Are there jobs artists can only get if they have a degree or have gone through some sort of formal education?
Career Options For The Self-Taught Artist VS Trained Artists
When it comes to whether or not your career options are limited as a self taught artist, the short answer is no. If you are able to prove you can get the results that the potential employer is looking for then you have a chance at getting the job.
When it comes to selling paintings, if you produce good work that sells, you should be able to find outlets that will host your work.
Whether you’re self taught artist or a trained artist there are a number of avenues online to sell your work. You can create your own website to sell your original canvas paintings or you can sell your work through on-demand print services. There are a literal ton of options to monetize your work!
More than that there are so many career choices in the creative industry it may be harder to decide on a route to take then to find work once you do decide.
From Working Artists To Studio Recruiters
In order to figure out whether self taught artists could have a career selling their paintings in a gallery or get a job with a big studio, I decided to go to LinkedIn. (come link up and connect with me on LinkedIn my fellow arteest)
I went ahead and started reaching out to various artists and recruiters to see what they all had to say on the subject.
Every response I have obtained thus far all agree that what you can do is far more important than how you learned to do it.
I was able to get input from a couple of different artists and a recruiter for a major animation studio. One artist is a painter of abstract impressionism while the other is a 3D character and prop artist.
The painter, based in Dubai, was totally self-taught and only started painting 7 years ago.
Her name is Sheeba Khan.
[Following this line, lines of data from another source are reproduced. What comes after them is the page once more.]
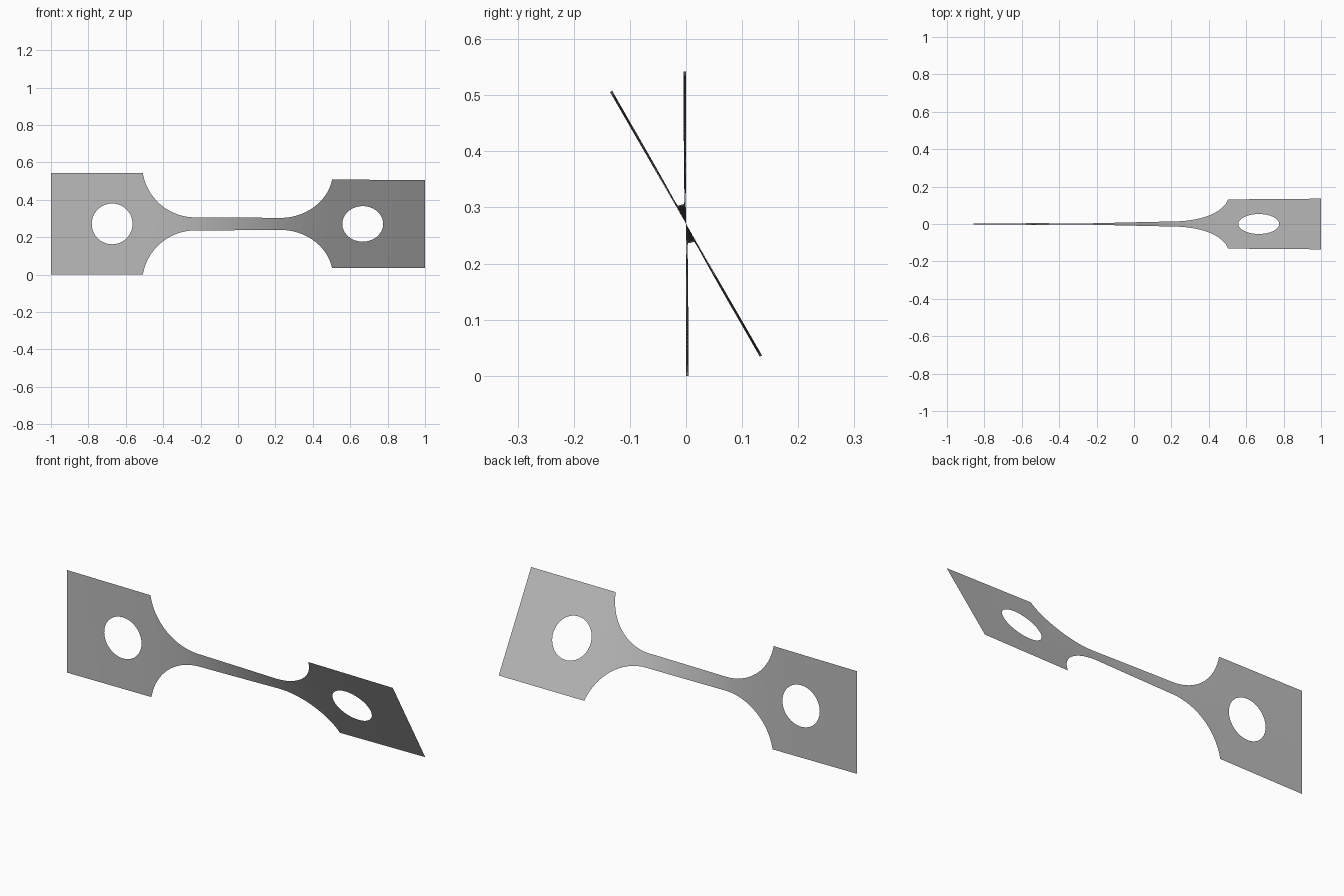
import bpy
import bmesh
from math import sin, cos, asin, sqrt, pi, radians

cube = bpy.data.objects.get("Cube")
if cube:
    bpy.data.objects.remove(cube, do_unlink=True)

MID_Z = 0.271            # height of the long axis
GRIP_H, NECK_H = 0.271, 0.035
FILLET_R, FILLET_X = 0.284, 0.226
HOLE_X, HOLE_R = 0.67, 0.109
SHIFT = -0.003
TWIST = [(-1, 0), (-0.5, 1.0), (-0.3, 3.5), (0.3, 26.5), (0.5, 29.0), (1, 30)]


def twist(x):
    """Twist angle along the strip, mostly taken up by the slim neck."""
    for (x0, a0), (x1, a1) in zip(TWIST, TWIST[1:]):
        if x <= x1:
            return radians(a0 + (a1 - a0) * (x - x0) / (x1 - x0))
    return radians(TWIST[-1][1])


def half_outline():
    """Stations (x, half height, half hole opening) from the centre outward."""
    cols = [(FILLET_X * i / 12, NECK_H, 0) for i in range(12)]
    end = asin((GRIP_H - NECK_H) and sqrt(1 - (1 - (GRIP_H - NECK_H) / FILLET_R) ** 2))
    for i in range(33):                                   # fillet arc
        a = end * i / 32
        cols.append((FILLET_X + FILLET_R * sin(a),
                     NECK_H + FILLET_R * (1 - cos(a)), 0))
    for i in range(33):                                   # round hole
        a = pi * i / 32
        opening = HOLE_R * sin(a) if 0 < i < 32 else 0
        cols.append((HOLE_X - HOLE_R * cos(a), GRIP_H, opening))
    cols += [(0.89, GRIP_H, 0), (1 - SHIFT, GRIP_H, 0)]
    return cols


# Mirror the half outline, then twist it about the long axis
right = half_outline()
stations = [(-x, h, c) for x, h, c in reversed(right[1:])] + right

bm = bmesh.new()


def place(x, v):
    x = max(-1, min(1, x + SHIFT))
    a = twist(x)
    return bm.verts.new((x, -v * sin(a), MID_Z + v * cos(a)))


columns = [[place(x, v) for v in (-h, -c, c, h)] for x, h, c in stations]
for a, b in zip(columns, columns[1:]):
    for k in (0, 2):                                      # below and above the axis
        bm.faces.new((a[k], b[k], b[k + 1], a[k + 1]))
bmesh.ops.remove_doubles(bm, verts=bm.verts, dist=1e-5)

for f in bm.faces:
    f.smooth = True
mesh = bpy.data.meshes.new("twisted_test_strip")
bm.to_mesh(mesh)
bm.free()
strip = bpy.data.objects.new("twisted_test_strip", mesh)
bpy.context.collection.objects.link(strip)

# Plain grey sheet
mat = bpy.data.materials.new("light_grey")
mat.use_nodes = True
grey = (0.5, 0.5, 0.5, 1)
mat.diffuse_color = grey
mat.node_tree.nodes["Principled BSDF"].inputs["Base Color"].default_value = grey
mesh.materials.append(mat)
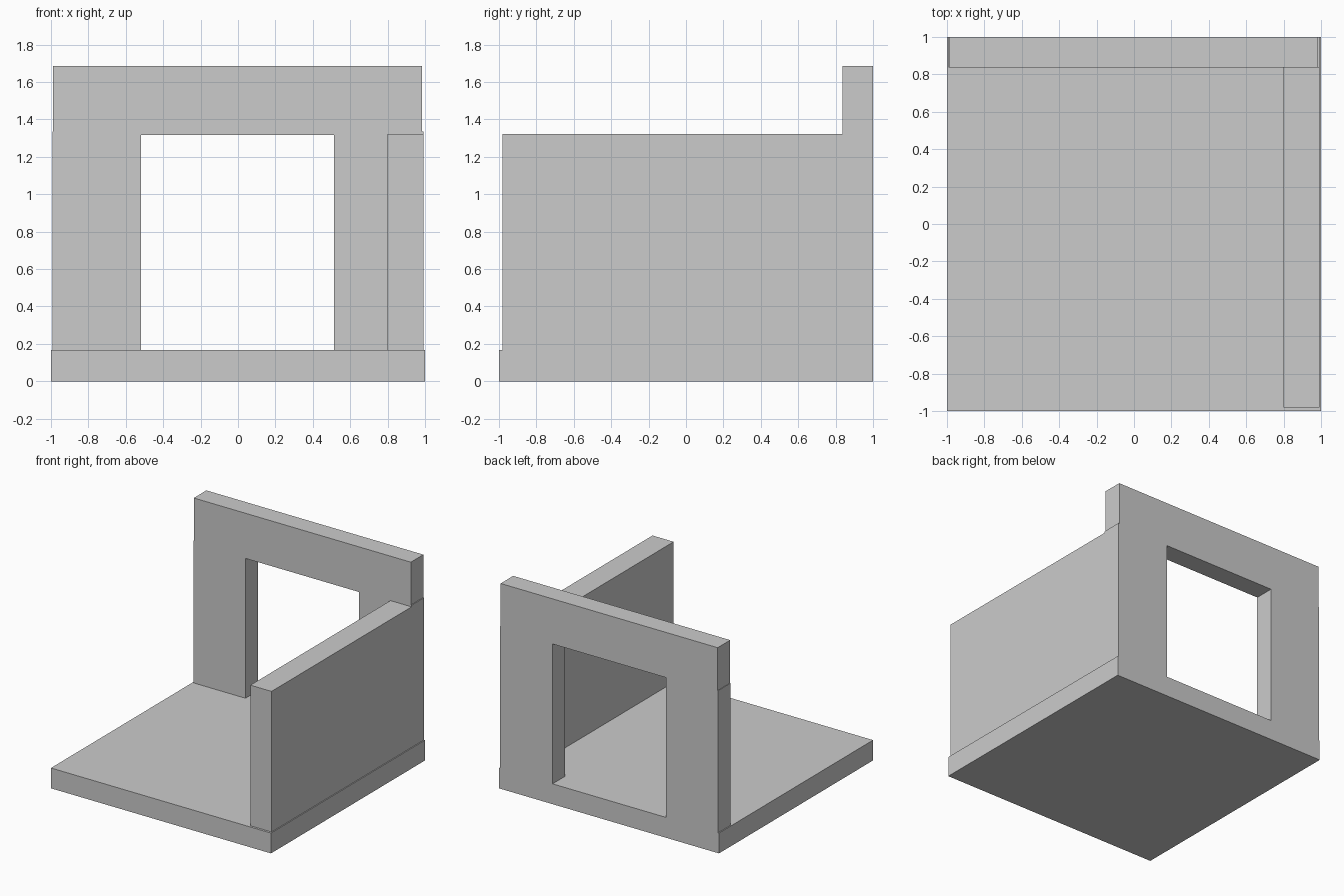
import bpy, bmesh

if "Cube" in bpy.data.objects:
    bpy.data.objects.remove(bpy.data.objects["Cube"])


def extrude_outline(name, points, y0, y1):
    """Solid from an x-z outline, extruded from y0 to y1."""
    bm = bmesh.new()
    face = bm.faces.new([bm.verts.new((x, y0, z)) for x, z in points])
    result = bmesh.ops.extrude_face_region(bm, geom=[face])
    verts = [v for v in result["geom"] if isinstance(v, bmesh.types.BMVert)]
    bmesh.ops.translate(bm, verts=verts, vec=(0, y1 - y0, 0))
    bmesh.ops.recalc_face_normals(bm, faces=bm.faces)
    mesh = bpy.data.meshes.new(name)
    bm.to_mesh(mesh)
    bm.free()
    obj = bpy.data.objects.new(name, mesh)
    bpy.context.collection.objects.link(obj)
    return obj


def rect(x0, x1, z0, z1):
    return [(x0, z0), (x1, z0), (x1, z1), (x0, z1)]


FLOOR_TOP = 0.167

# Floor slab
extrude_outline("floor", rect(-1, 1, 0, FLOOR_TOP), -1, 1)

# Low solid wall along the right edge
extrude_outline("side_wall", rect(0.80, 0.992, FLOOR_TOP, 1.322), -0.982, 0.837)

# Tall back wall with a doorway, slightly narrower above the posts
back_outline = [
    (-0.992, FLOOR_TOP), (-0.518, FLOOR_TOP), (-0.518, 1.316),
    (0.513, 1.316), (0.513, FLOOR_TOP), (0.992, FLOOR_TOP),
    (0.992, 1.335), (0.985, 1.335), (0.985, 1.687),
    (-0.988, 1.687), (-0.988, 1.335), (-0.992, 1.335),
]
extrude_outline("back_wall", back_outline, 0.837, 1.0)
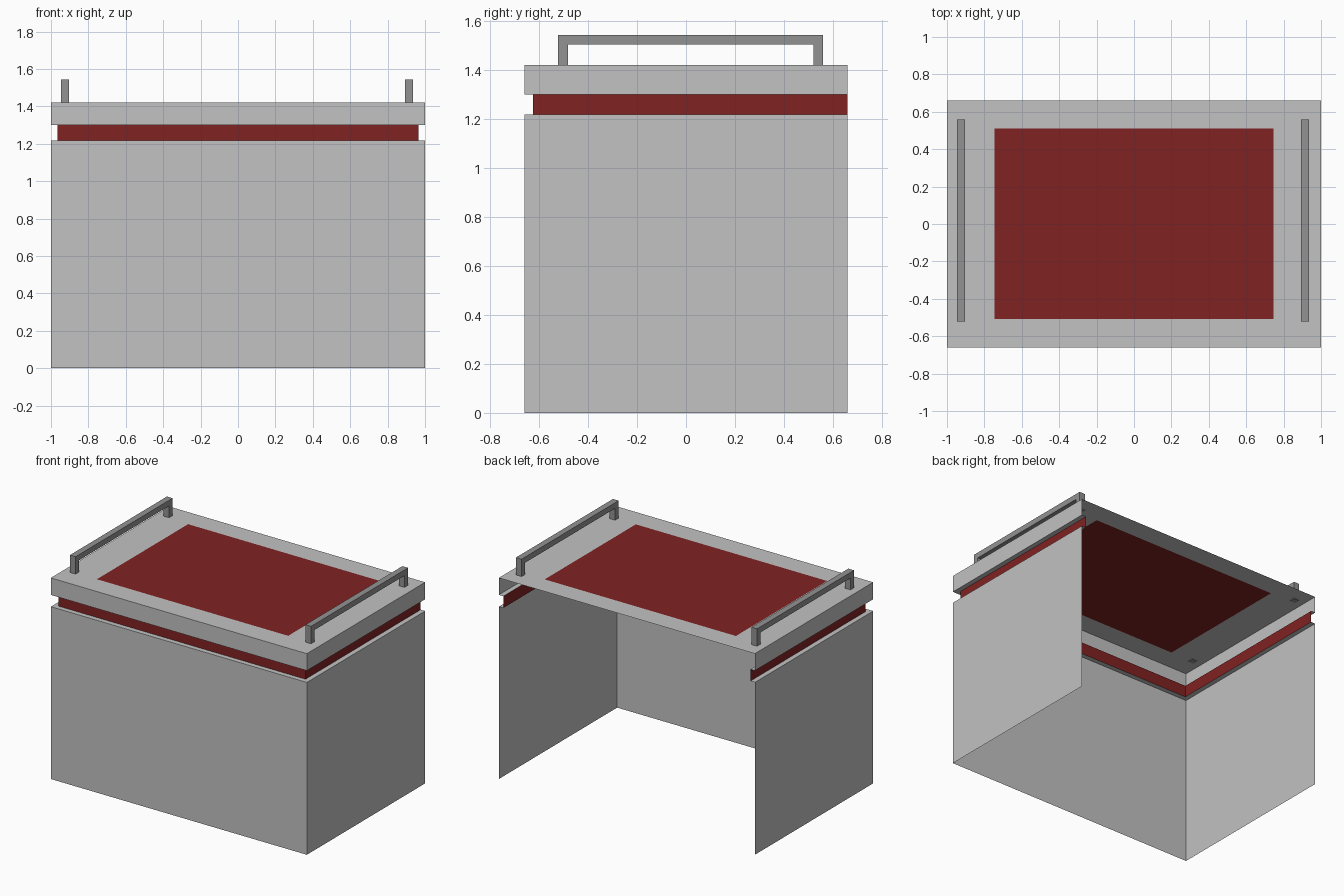
import bpy, bmesh

if "Cube" in bpy.data.objects:
    bpy.data.objects.remove(bpy.data.objects["Cube"])

W, D, INSET = 1.0, 0.66, 0.035
Z_BODY, Z_BAND, Z_TOP = 1.217, 1.30, 1.42


def material(name, rgb):
    m = bpy.data.materials.new(name)
    m.diffuse_color = (*rgb, 1.0)
    m.use_nodes = True
    m.node_tree.nodes["Principled BSDF"].inputs["Base Color"].default_value = m.diffuse_color
    return m


GREY = material("light grey", (0.54, 0.54, 0.54))
DARK = material("handle grey", (0.29, 0.29, 0.29))
RED = material("deep red", (0.22, 0.016, 0.016))


def finish(name, bm, *mats):
    me = bpy.data.meshes.new(name)
    bm.to_mesh(me)
    bm.free()
    for m in mats:
        me.materials.append(m)
    ob = bpy.data.objects.new(name, me)
    bpy.context.collection.objects.link(ob)
    return ob


def shell(name, profile, mat):
    """Sweep an (inset, z) profile around left, front and right; back stays open."""
    bm = bmesh.new()
    rows = []
    for i, z in profile:
        w, f = W - i, -D + i
        rows.append([bm.verts.new((x, y, z))
                     for x, y in ((-w, D), (-w, f), (w, f), (w, D))])
    for lo, hi in zip(rows, rows[1:]):
        for k in range(3):
            bm.faces.new((lo[k], lo[k + 1], hi[k + 1], hi[k]))
    return finish(name, bm, mat)


# counter body with ledge, recessed red band, overhanging top edge
shell("body", [(0, 0), (0, Z_BODY), (INSET, Z_BODY)], GREY)
shell("recessed_band", [(INSET, Z_BODY), (INSET, Z_BAND)], RED)
shell("top_edge", [(INSET, Z_BAND), (0, Z_BAND), (0, Z_TOP)], GREY)

# top sheet: 3 x 3 grid whose centre face is the red panel
bm = bmesh.new()
xs, ys = (-W, -0.747, 0.747, W), (-D, -0.507, 0.51, D)
grid = [[bm.verts.new((x, y, Z_TOP)) for x in xs] for y in ys]
for j in range(3):
    for i in range(3):
        f = bm.faces.new((grid[j][i], grid[j][i + 1], grid[j + 1][i + 1], grid[j + 1][i]))
        f.material_index = 1 if i == j == 1 else 0
finish("top_panel", bm, GREY, RED)


def handle(name, x0, x1):
    """Square-cornered arch profile in y-z, extruded along x."""
    y0, y1, t, zb, zt = -0.522, 0.56, 0.04, Z_TOP - 0.004, 1.543
    pts = [(y0, zb), (y0 + t, zb), (y0 + t, zt - t), (y1 - t, zt - t),
           (y1 - t, zb), (y1, zb), (y1, zt), (y0, zt)]
    bm = bmesh.new()
    face = bm.faces.new([bm.verts.new((x0, y, z)) for y, z in pts])
    ext = bmesh.ops.extrude_face_region(bm, geom=[face])
    verts = [v for v in ext["geom"] if isinstance(v, bmesh.types.BMVert)]
    bmesh.ops.translate(bm, verts=verts, vec=(x1 - x0, 0, 0))
    # close the starting side if the extrusion removed it
    start = [v for v in bm.verts if abs(v.co.x - x0) < 1e-5]
    if not any(all(abs(v.co.x - x0) < 1e-5 for v in f.verts) for f in bm.faces):
        bm.faces.new(start)
    bmesh.ops.recalc_face_normals(bm, faces=bm.faces[:])
    return finish(name, bm, DARK)


# side handles
handle("left_handle", -0.947, -0.903)
handle("right_handle", 0.892, 0.936)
She is quite impressive and was an astounding first contact for me to make on LinkedIn. She is a very passionate person eager to share her brilliance with the world!
Here she is working in her studio! Click here to check out her site and some more of her work!
In the past 7 years, Sheeba has accomplished quite a bit. She has been able to earn 5 awards and she has a painting in the permanent collection of the Haegeumgang Theme Museum in South Korea! I think that is pretty darn cool!
On top of that, she has been featured in a prestigious art book that only picks from 50 artists around the world!
I’d say she has done pretty well as a self-taught artist so far. For only having picked up the practice 7 years ago that is quite the track record.
The other artist I spoke with, Scott Salkind, is a full-time freelance character artist. He did graduate from Full Sail University and has definitely put in the work to become an awesome artist!
Here is an example of his awesome work! If you want to check out more of his work click here! If on the other hand you are looking for a freelance character artist check out his LinkedIn profile here!
When I asked him if it was possible for a self taught artist to get hired doing something like what he does he responded “Short answer, yes absolutely. Art is art, at the end of the day studios don’t really care how you got to where you are, just that you did!”
So if you are hoping to get into something similar just know all you have to do is prove you have the skills needed!
Finally, I was able to get some input from an actual recruiter for a big animation studio. I can’t say exactly which one but I will say it is very likely you have seen some of their films.
He said “It is all about the portfolio, so that is what will make you stand out! If you have the chops to do the work, that’s what they look for at a feature film studio, first and foremost! “
No matter where you want to go as an artist, as long as you have enough determination and persistence you can get there. Whether you’re self-taught or you pursue an art degree of some sort.
It takes effort and dedication to a particular outcome in order to manifest that outcome.
If you can produce a quality portfolio or animation reel then you can get your foot in the door!
When it comes right down to it, there really is no point in making this distinction of self taught vs trained. We are all essentially both.